Margaret ‘Molly’ Brown, one of the lifeboat survivors of the Titanic’s sinking in 1912, and daughter of Irish immigrants rose to fame following the ship’s disaster through her dedication to social work.
Now, as the centenary of the Titanic approaches, a museum in Denver, Colorado provides a closer look into the now famous Molly Brown.
Colleen Slevin for the Associated Press tells the story of Margaret ‘Molly’ Brown, and the research that has gone into her life in hopes of separating myth from reality.
Brown was born in 1867 to Irish immigrants in Hannibal, Missouri. Years before she sailed on the Titanic, her and her then-husband struck it rich through a Colorado gold-mine, granting Brown the freedom for to travel and, consequently, learn. Though only attaining an eighth-grade education, Brown spoke several languages, which would come to serve her well on the Titanic. In the years following the sinking of the Titanic, Brown went on to fight for both women’s suffrage and labor rights.
Prior to setting sail on the Titanic, Brown was well-known for her social work such as fundraising to build Immaculate Conception Cathedral and mountain camps for poor children and orphans. Her social work both continued and intensified following the sinking of the Titanic.
Oddly enough, Brown was never referred to as Molly during her lifetime, nor was did she ever refer to herself as ‘unsinkable’ according to her biographer biographer Kristen Iversen, author of ‘Molly Brown: Unraveling the Myth.’ The nickname Molly was traced to a gossip columnist in Denver who may have reportedly been angry that Brown chose to tell her Titanic survival story to a Rhode Island newspaper.
The image of Brown as a “gun-packing, wisecracking former saloon girl” rose from two books that were written about her life in the 1930s, and later gave way to her characterization in plays and films, most notably, James Cameron’s 1997 mega-hit ‘Titanic’ in which she was portrayed by Kathy Bates.
Brown, having separated from her husband, had been vacationing in Egypt alongside John Jacob Astor and his wife when she got word that her grandson back in the U.S. had fallen ill. Cutting her Egyptian trip short, she made her way to France to board the Titanic, where the ship had made a stop to gather both passengers and supplies before continuing to Ireland and then ultimately full-sail ahead.
Writing of her Titanic experience, Brown said that she watched from the deck after the now infamously struck an iceberg and was later thrown into a lifeboat.

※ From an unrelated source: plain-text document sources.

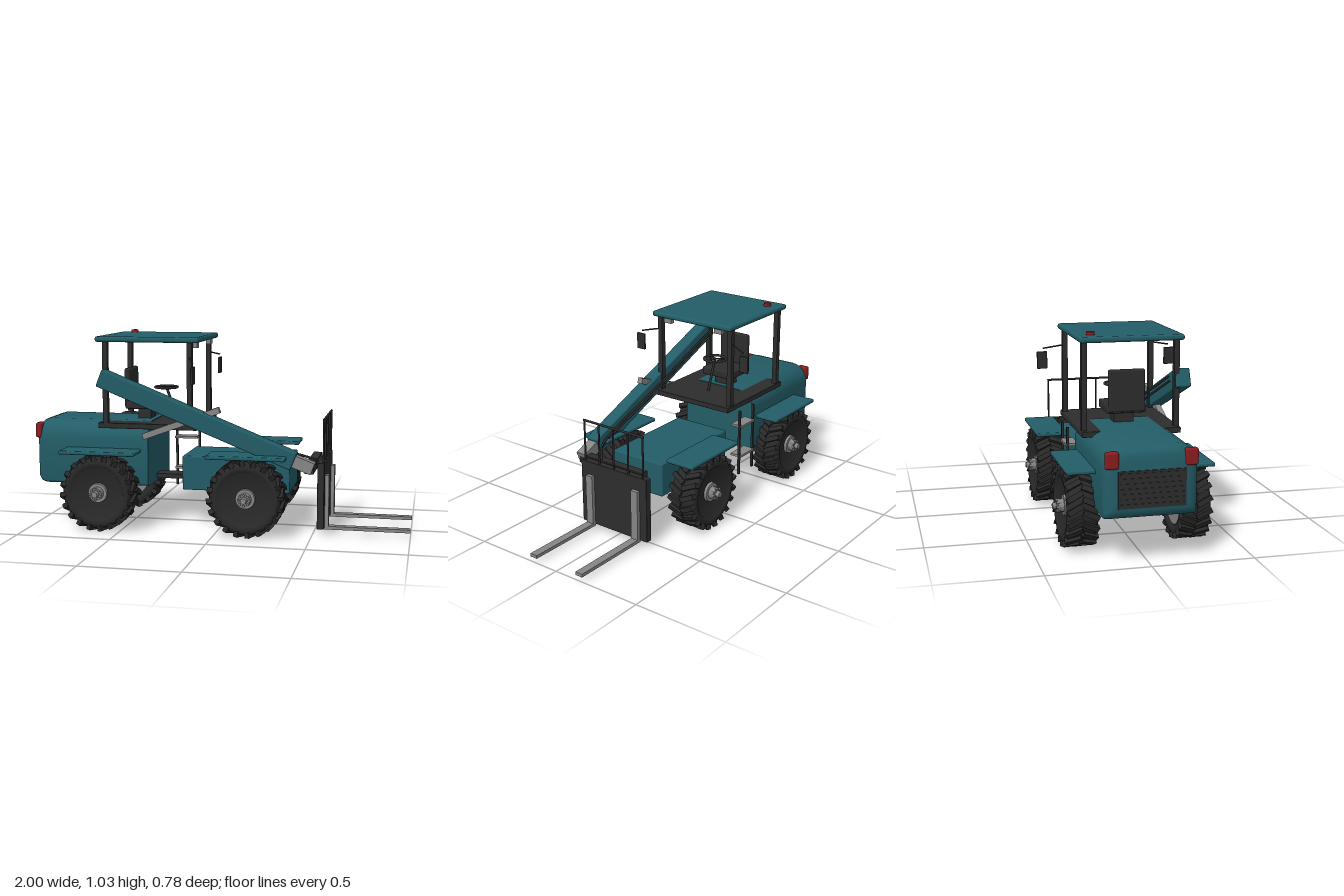
import * as THREE from 'three';
import { mergeGeometries, toCreasedNormals } from 'three/addons/utils/BufferGeometryUtils.js';
import { RoundedBoxGeometry } from 'three/addons/geometries/RoundedBoxGeometry.js';

const mat = (name, color, side = THREE.FrontSide) => {
  const m = new THREE.MeshStandardMaterial({ color, side });
  m.name = name;
  return m;
};

export function createModel() {
  const teal = mat('teal paint', 0x235d67);
  const dark = mat('dark frame', 0x2d2d2d);
  const rubber = mat('tyre rubber', 0x292929);
  const steel = mat('steel grey', 0x868686);
  const red = mat('red lamp', 0x8c1c20);
  const model = new THREE.Group();
  model.name = 'telehandler';

  const add = (name, geo, material, parent = model) => {
    const m = new THREE.Mesh(geo, material);
    m.name = name;
    parent.add(m);
    return m;
  };
  // Box given by its limits on each axis, optionally with rounded edges
  const box = (name, material, x0, x1, y0, y1, z0, z1, r = 0) => {
    const s = [x1 - x0, y1 - y0, z1 - z0];
    const g = r ? new RoundedBoxGeometry(...s, 2, r) : new THREE.BoxGeometry(...s);
    const m = add(name, g, material);
    m.position.set((x0 + x1) / 2, (y0 + y1) / 2, (z0 + z1) / 2);
    return m;
  };
  // Beam between two points in the x-y plane
  const beam = (name, material, a, b, h, z0, z1, r = 0) => {
    const m = box(name, material, 0, Math.hypot(b[0] - a[0], b[1] - a[1]), 0, h, z0, z1, r);
    m.position.set((a[0] + b[0]) / 2, (a[1] + b[1]) / 2, (z0 + z1) / 2);
    m.rotation.z = Math.atan2(b[1] - a[1], b[0] - a[0]);
    return m;
  };
  // Round rod between two points
  const rod = (name, material, a, b, r) => {
    const p = new THREE.Vector3(...a), q = new THREE.Vector3(...b);
    const m = add(name, new THREE.CylinderGeometry(r, r, p.distanceTo(q), 10), material);
    m.position.copy(p).add(q).multiplyScalar(0.5);
    m.quaternion.setFromUnitVectors(new THREE.Vector3(0, 1, 0), q.sub(p).normalize());
    return m;
  };

  // Rear body: rounded cross-section lofted along x, drawn in at the tail
  const section = (x, d) => {
    const w = 0.225 - d, b = 0.228 + d, t = 0.568 - d, pts = [];
    const corner = (cz, cy, r, start) => {
      for (let i = 0; i <= 6; i++) {
        const a = start + (i / 6) * Math.PI / 2;
        pts.push([x, cy + r * Math.sin(a), cz + r * Math.cos(a)]);
      }
    };
    corner(w - 0.095, t - 0.095, 0.095, 0);
    corner(-w + 0.095, t - 0.095, 0.095, Math.PI / 2);
    corner(-w + 0.02, b + 0.02, 0.02, Math.PI);
    corner(w - 0.02, b + 0.02, 0.02, Math.PI * 1.5);
    return pts;
  };
  const rings = [[-0.37, 0], [-0.94, 0], [-0.966, 0.007], [-0.984, 0.024], [-0.992, 0.045]].map(s => section(...s));
  const n = rings[0].length, pos = [];
  for (let k = 0; k < rings.length - 1; k++) {
    for (let i = 0; i < n; i++) {
      const j = (i + 1) % n, a = rings[k][i], b = rings[k][j], c = rings[k + 1][j], d = rings[k + 1][i];
      pos.push(...a, ...c, ...b, ...a, ...d, ...c);
    }
  }
  const first = rings[0], last = rings[rings.length - 1];
  for (let i = 0; i < n; i++) {
    const j = (i + 1) % n;
    pos.push(-0.37, 0.4, 0, ...first[i], ...first[j]);
    pos.push(-0.992, 0.4, 0, ...last[j], ...last[i]);
  }
  // Put every triangle the right way out from the convex body's middle
  const mid = new THREE.Vector3(-0.68, 0.4, 0);
  for (let i = 0; i < pos.length; i += 9) {
    const [a, b, c] = [0, 3, 6].map(o => new THREE.Vector3().fromArray(pos, i + o));
    const nrm = b.clone().sub(a).cross(c.clone().sub(a));
    if (nrm.dot(a.clone().sub(mid)) < 0) {
      b.toArray(pos, i + 6);
      c.toArray(pos, i + 3);
    }
  }
  const bodyGeo = new THREE.BufferGeometry();
  bodyGeo.setAttribute('position', new THREE.Float32BufferAttribute(pos, 3));
  add('rearBody', toCreasedNormals(bodyGeo, 0.6), teal);

  // Tail grille and lamps
  box('rearGrille', dark, -0.997, -0.985, 0.285, 0.46, -0.16, 0.16);
  for (let i = 0; i < 7; i++) box('grilleSlat', dark, -1, -0.99, 0.295 + i * 0.024, 0.306 + i * 0.024, -0.15, 0.15);
  for (const s of [-1, 1]) {
    box('tailLamp', red, -0.997, -0.962, 0.47, 0.55, s * 0.187 - 0.031, s * 0.187 + 0.031, 0.01);
  }

  // Front chassis and hitch
  box('frontChassis', teal, -0.2, 0.373, 0.205, 0.388, -0.167, 0.16, 0.008);
  box('hitch', dark, -0.375, -0.19, 0.242, 0.266, -0.05, 0.05);

  // Wheels: tyre, chevron lugs, inner rim and bolted hub
  const tyreGeo = new THREE.LatheGeometry([[0.128, -0.05], [0.135, -0.07], [0.165, -0.076], [0.184, -0.066], [0.186, 0],
    [0.184, 0.066], [0.165, 0.076], [0.142, 0.072], [0.135, 0.06], [0.06, 0.045], [0.0001, 0.045]]
    .map(p => new THREE.Vector2(...p)), 40).rotateX(Math.PI / 2);
  const lugs = [], count = 20;
  for (let i = 0; i < count; i++) {
    for (const s of [-1, 1]) {
      lugs.push(new THREE.BoxGeometry(0.026, 0.03, 0.082)
        .rotateY(s * 0.45).translate(0, 0.185, s * 0.038)
        .rotateZ((i + (s > 0 ? 0.5 : 0)) / count * Math.PI * 2));
    }
  }
  const lugGeo = mergeGeometries(lugs);
  const disc = (r0, r1, z0, z1, seg = 24) =>
    new THREE.CylinderGeometry(r1, r0, z1 - z0, seg).rotateX(Math.PI / 2).translate(0, 0, (z0 + z1) / 2);
  const hubParts = [disc(0.053, 0.05, 0.04, 0.06), disc(0.034, 0.031, 0.06, 0.09), disc(0.018, 0.015, 0.09, 0.113, 12)];
  for (let i = 0; i < 8; i++) {
    const a = i / 8 * Math.PI * 2;
    hubParts.push(disc(0.007, 0.007, 0.055, 0.098, 6).translate(0.028 * Math.cos(a), 0.028 * Math.sin(a), 0));
  }
  const hubGeo = mergeGeometries(hubParts);
  const rimGeo = disc(0.132, 0.132, -0.064, -0.04, 32);
  for (const x of [-0.615, 0.17]) {
    rod('axle', dark, [x, 0.205, -0.22], [x, 0.205, 0.22], 0.025);
    for (const s of [-1, 1]) {
      const wheel = new THREE.Group();
      wheel.name = x < 0 ? 'rearWheel' : 'frontWheel';
      wheel.position.set(x, 0.205, s * 0.277);
      if (s < 0) wheel.rotation.y = Math.PI;
      add('tyre', tyreGeo, rubber, wheel);
      add('treadLugs', lugGeo, rubber, wheel);
      add('innerRim', rimGeo, steel, wheel);
      add('hub', hubGeo, steel, wheel);
      model.add(wheel);
      const z0 = s > 0 ? 0.195 : -0.36;
      box('fender', teal, x - 0.205, x + 0.205, 0.407, 0.427, z0, z0 + 0.165, 0.007);
    }
  }

  // Open cab: floor, posts, roof, lamps and mirrors
  box('cabFloor', dark, -0.635, -0.1, 0.536, 0.565, -0.245, 0.245, 0.004);
  box('cabRoof', teal, -0.645, -0.09, 0.99, 1.019, -0.257, 0.257, 0.012);
  for (const s of [-1, 1]) {
    const z = s * 0.229;
    for (const x of [-0.594, -0.14]) box('cabPost', dark, x - 0.0135, x + 0.0135, 0.56, 0.995, z - 0.0135, z + 0.0135);
    box('workLamp', steel, -0.135, -0.11, 0.961, 0.992, s * 0.165 - 0.024, s * 0.165 + 0.024);
    rod('mirrorArm', dark, [-0.14, 0.913, s * 0.235], [-0.1, 0.892, s * 0.335], 0.004);
    box('mirror', dark, -0.106, -0.093, 0.786, 0.876, s * 0.34 - 0.027, s * 0.34 + 0.027, 0.004);
  }
  const beacon = add('beacon', new THREE.CylinderGeometry(0.019, 0.021, 0.016, 20), red);
  beacon.position.set(-0.553, 1.026, -0.187);

  // Seat and steering
  box('seatBase', dark, -0.47, -0.4, 0.56, 0.63, -0.05, 0.05);
  box('seatCushion', dark, -0.53, -0.34, 0.622, 0.666, -0.098, 0.098, 0.01);
  box('seatBack', dark, -0.535, -0.507, 0.63, 0.84, -0.092, 0.092, 0.01);
  rod('steeringColumn', dark, [-0.262, 0.56, 0], [-0.325, 0.735, 0], 0.007);
  const wheelRing = add('steeringWheel', new THREE.TorusGeometry(0.06, 0.007, 8, 28).rotateX(Math.PI / 2), dark);
  wheelRing.position.set(-0.325, 0.735, 0);
  for (let i = 0; i < 3; i++) {
    const a = i * Math.PI * 2 / 3;
    rod('steeringSpoke', dark, [-0.325, 0.735, 0], [-0.325 + 0.06 * Math.cos(a), 0.735, 0.06 * Math.sin(a)], 0.005);
  }

  // Access ladder
  for (const x of [-0.33, -0.2]) box('ladderRail', dark, x - 0.006, x + 0.006, 0.15, 0.522, -0.261, -0.249);
  for (const y of [0.255, 0.43]) {
    box('ladderStep', steel, -0.33, -0.2, y - 0.006, y + 0.006, -0.267, -0.2);
  }

  // Boom with lift cylinder, extension and hoses
  beam('boom', teal, [-0.614, 0.806], [0.41, 0.398], 0.094, 0.222, 0.296, 0.008);
  beam('boomExtension', steel, [0.36, 0.418], [0.507, 0.362], 0.062, 0.228, 0.284);
  beam('liftCylinder', steel, [-0.385, 0.5], [0.022, 0.65], 0.032, 0.24, 0.27);
  for (const [dy, dz] of [[0, 0], [-0.022, 0.006]]) {
    const path = new THREE.CatmullRomCurve3([[-0.58, 0.81, 0.2], [-0.1, 0.62, 0.2], [0.36, 0.44, 0.205], [0.43, 0.42, 0.185],
      [0.51, 0.385, 0.12]].map(p => new THREE.Vector3(p[0], p[1] + dy, p[2] + dz)), false, 'centripetal');
    add('hose', new THREE.TubeGeometry(path, 32, 0.006, 8), dark);
  }

  // Fork carriage, load guard and forks
  box('carriageCrossbar', dark, 0.465, 0.51, 0.335, 0.382, -0.145, 0.27);
  box('carriageLink', dark, 0.5, 0.53, 0.335, 0.375, -0.1, 0.1);
  box('carriagePlate', dark, 0.524, 0.56, 0.036, 0.384, -0.214, 0.214, 0.004);
  for (let i = -2; i <= 2; i++) rod('guardPost', dark, [0.553, 0.38, i * 0.0945], [0.553, 0.605, i * 0.0945], 0.005);
  rod('guardRail', dark, [0.553, 0.605, -0.194], [0.553, 0.605, 0.194], 0.006);
  for (const z of [-0.149, 0.149]) {
    box('forkShank', steel, 0.558, 0.58, 0.028, 0.313, z - 0.021, z + 0.021);
    box('forkTine', steel, 0.56, 1, 0.028, 0.045, z - 0.021, z + 0.021);
  }
  return model;
}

Together with mostly other women, Brown paddled all through the night until they found the rescue ship Carpathia.
In the wake of the Titanic disaster, Brown was instrumental in helping to organize and raise funds from rich Titanic passengers. The aid went to poorer passengers stranded after the sinking and to ensure they had a place to go upon arrival in New York City.
Later, Brown would go on to help relief efforts during World War I, and ran for a seat in the Senate in 1914, six years before women achieved the right to vote in America.
Brown died in 1932 in New York while pursuing another passion, acting.
Now, Denver, Colorado remembers the strong-willed Margaret Brown at a museum, The Molly Brown House Museum. The former home of Brown herself, the museum offers educational tours and an inside look at first-hand artifacts from Brown’s life, including an insurance claim she filed after the sinking of the Titanic.
Gearing up for the centenary of the Titanic, the museum is offering Titanic-themed tours. In addition, the museum will be hosting a six-course meal, like first-class ship passengers might have had, on April 14 at Denver’s historic Oxford Hotel, which will feature attendance by Brown’s great-granddaughter Muffet Laurie Brown. Plans are in motion to host a more affordable ‘Steerage Class Shindig’ which will feature Irish music.
To learn more about the Molly Brown House Museum, click here .